The “don’t override the built in components” is the strategy I chose for my two custom components which are enhancements to MQTT climate and alarm_control_panel. I christened this approach “derivation”, meaning to derive a new platform (“my_mqtt”) based on an existing one (“mqtt”). It makes for the easiest installation but has the disadvantage of not benefiting from future improvements to the “Great Migration” (because it still functions like a ‘partial overlay’).

If you have created a custom component that overrides an existing component then you have (at least) three ways of installing it in 0.89. This post contains a summary of the three approaches.


I must admit I’m a little confused about

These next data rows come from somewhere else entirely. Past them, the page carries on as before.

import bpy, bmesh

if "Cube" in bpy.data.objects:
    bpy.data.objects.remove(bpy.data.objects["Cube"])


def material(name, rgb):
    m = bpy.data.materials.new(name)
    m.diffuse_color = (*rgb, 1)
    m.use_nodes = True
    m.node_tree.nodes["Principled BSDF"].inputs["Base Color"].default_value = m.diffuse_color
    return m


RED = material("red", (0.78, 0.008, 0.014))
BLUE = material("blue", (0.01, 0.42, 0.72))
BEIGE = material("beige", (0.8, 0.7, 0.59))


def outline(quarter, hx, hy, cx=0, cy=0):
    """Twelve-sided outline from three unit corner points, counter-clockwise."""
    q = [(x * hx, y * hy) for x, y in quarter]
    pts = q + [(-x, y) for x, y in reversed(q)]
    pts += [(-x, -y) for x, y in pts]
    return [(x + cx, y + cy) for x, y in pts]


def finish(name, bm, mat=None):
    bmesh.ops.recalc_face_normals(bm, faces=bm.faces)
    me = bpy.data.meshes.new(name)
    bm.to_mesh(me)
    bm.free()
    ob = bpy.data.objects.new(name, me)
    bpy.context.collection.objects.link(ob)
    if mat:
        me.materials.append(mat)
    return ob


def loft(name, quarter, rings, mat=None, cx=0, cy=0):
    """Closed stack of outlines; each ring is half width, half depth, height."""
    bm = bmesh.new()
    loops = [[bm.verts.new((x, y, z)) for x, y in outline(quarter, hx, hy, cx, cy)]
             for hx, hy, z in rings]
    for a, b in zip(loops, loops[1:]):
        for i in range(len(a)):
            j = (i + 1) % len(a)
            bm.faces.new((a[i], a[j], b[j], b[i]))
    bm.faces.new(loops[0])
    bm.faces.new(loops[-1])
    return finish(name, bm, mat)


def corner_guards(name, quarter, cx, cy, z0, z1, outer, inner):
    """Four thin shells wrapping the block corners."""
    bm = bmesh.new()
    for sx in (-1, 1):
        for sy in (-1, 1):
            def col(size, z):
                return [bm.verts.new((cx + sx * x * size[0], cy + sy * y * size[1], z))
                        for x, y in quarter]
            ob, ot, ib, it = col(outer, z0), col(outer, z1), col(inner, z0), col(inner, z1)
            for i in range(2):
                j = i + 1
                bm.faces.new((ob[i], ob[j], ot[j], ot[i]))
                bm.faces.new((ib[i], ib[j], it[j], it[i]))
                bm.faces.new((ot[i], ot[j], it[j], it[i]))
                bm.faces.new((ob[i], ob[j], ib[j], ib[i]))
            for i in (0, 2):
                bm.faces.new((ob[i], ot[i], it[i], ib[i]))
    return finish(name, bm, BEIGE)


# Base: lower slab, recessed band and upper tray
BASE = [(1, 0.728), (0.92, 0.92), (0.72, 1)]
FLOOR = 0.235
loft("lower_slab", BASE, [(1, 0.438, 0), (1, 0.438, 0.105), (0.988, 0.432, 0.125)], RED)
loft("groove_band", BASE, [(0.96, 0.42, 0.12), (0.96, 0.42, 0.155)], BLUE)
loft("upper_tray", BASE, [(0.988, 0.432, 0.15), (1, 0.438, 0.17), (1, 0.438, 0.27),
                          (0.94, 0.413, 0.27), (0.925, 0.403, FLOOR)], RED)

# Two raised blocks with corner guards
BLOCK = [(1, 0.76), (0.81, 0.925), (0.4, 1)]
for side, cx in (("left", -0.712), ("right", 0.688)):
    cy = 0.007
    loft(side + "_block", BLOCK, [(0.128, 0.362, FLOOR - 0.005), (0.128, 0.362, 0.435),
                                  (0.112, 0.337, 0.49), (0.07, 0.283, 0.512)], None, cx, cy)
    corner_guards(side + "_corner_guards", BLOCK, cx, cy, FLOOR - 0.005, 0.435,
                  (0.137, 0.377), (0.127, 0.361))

Maykar for example has not redone his custom components and also a couple of other authors and none of them are using that file at all… so As I had already moved the folder structure around and created the dummy file, I just deleted it again and it seems to work equally well with or without that file… I’d be curious to know why and under what circumstances that file makes a difference…


FWIW, there’s no empty file in the directory (my_mqtt) containing my customized versions of MQTT climate and alarm_control_panel components. Seems to work well with 0.89.1 and I haven’t had any surprises (yet).


There must be a reason for having one … maybe my use-case is an exception (or it defaults to … something).


From my understanding that needs to be there for initialization of the python component. After it is initialized in would guess it could be removed.


I deleted the other files it then creates in a sub-directory as well so I don’t think so. Also when I first moved things around, I didn’t create one… it was only after I read you were supposed to I did that… Then the component devs didn’t use them either so I removed them. Anyway, as I said, I’m confused by this ‘requirement’


Seemed to work for this user… Logitech Harmony removes local API


for that specific component. As I said even the devs for components I use don’t use that in their updated instructions. One of 5 does but the others happily work without it. Hence my confusion.